PROBLEM STATEMENT:
Out of the entries that follow, copy each line containing "materials".

DATASET RECORDS:

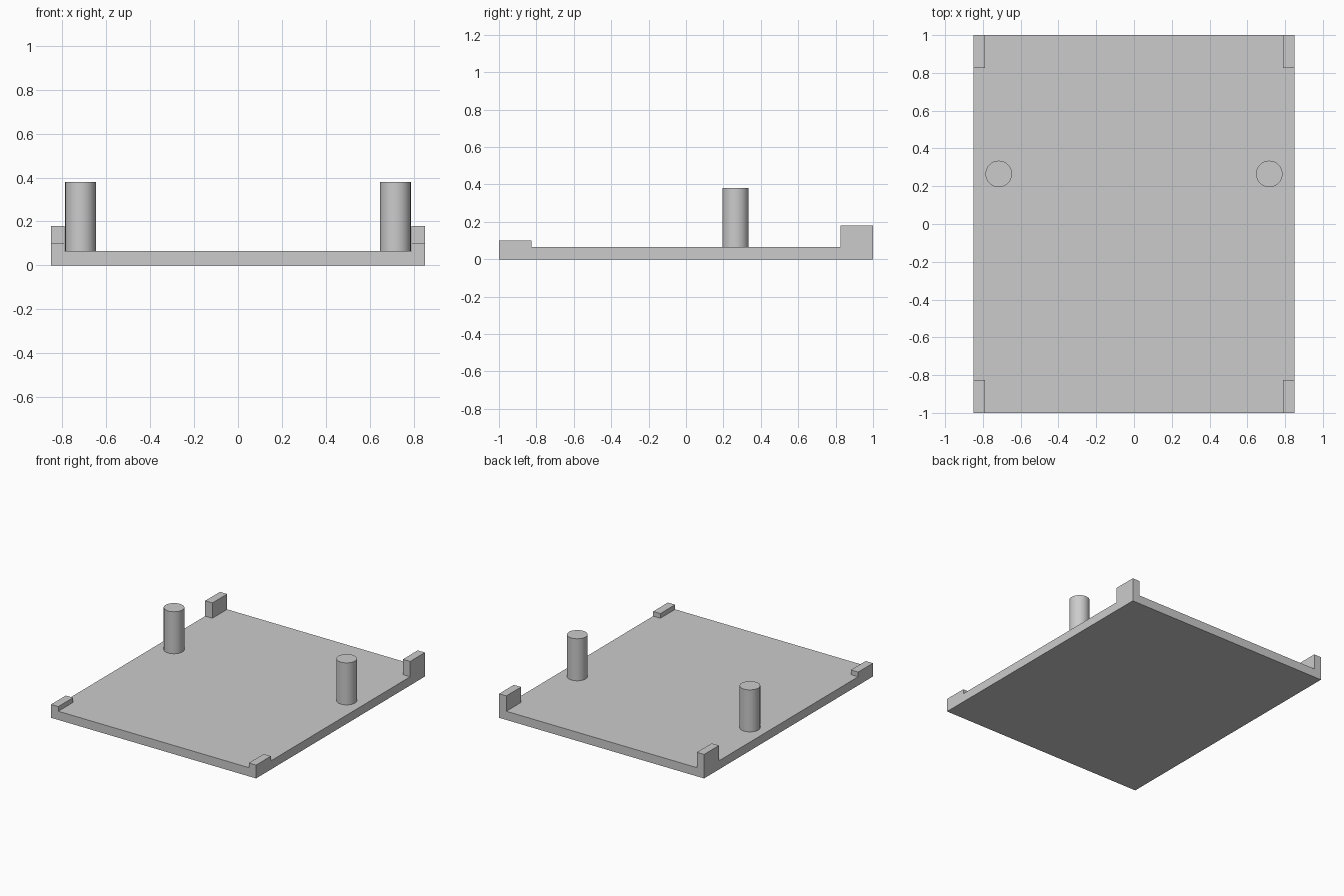
import bpy

if "Cube" in bpy.data.objects:
    bpy.data.objects.remove(bpy.data.objects["Cube"])

grey = bpy.data.materials.new("plain grey")
grey.diffuse_color = (0.6, 0.6, 0.6, 1)
grey.use_nodes = True
grey.node_tree.nodes["Principled BSDF"].inputs["Base Color"].default_value = grey.diffuse_color

W, L, T = 0.85, 1.0, 0.065           # half width, half length, plate thickness
TAB_W, TAB_L = 0.06, 0.175           # corner tab footprint


def box(name, x0, x1, y0, y1, z0, z1):
    bpy.ops.mesh.primitive_cube_add(
        size=1, location=((x0 + x1) / 2, (y0 + y1) / 2, (z0 + z1) / 2))
    ob = bpy.context.object
    ob.name = name
    ob.scale = (x1 - x0, y1 - y0, z1 - z0)
    bpy.ops.object.transform_apply(location=False, rotation=False, scale=True)
    ob.data.materials.append(grey)


# Flat base plate
box("base_plate", -W, W, -L, L, 0, T)

for side, s in (("left", -1), ("right", 1)):
    # Low front and tall back corner tabs, flush with the plate edges
    x0, x1 = sorted((s * W, s * (W - TAB_W)))
    box(f"front_tab_{side}", x0, x1, -L, -L + TAB_L, T, 0.10)
    box(f"back_tab_{side}", x0, x1, L - TAB_L, L, T, 0.18)

    # Upright round pin
    bpy.ops.mesh.primitive_cylinder_add(
        vertices=64, radius=0.07, depth=0.38 - T,
        location=(s * 0.716, 0.265, (0.38 + T) / 2))
    pin = bpy.context.object
    pin.name = f"pin_{side}"
    pin.data.materials.append(grey)
    bpy.ops.object.shade_smooth_by_angle()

EXERCISE OUTPUT:
grey = bpy.data.materials.new("plain grey")
    ob.data.materials.append(grey)
    pin.data.materials.append(grey)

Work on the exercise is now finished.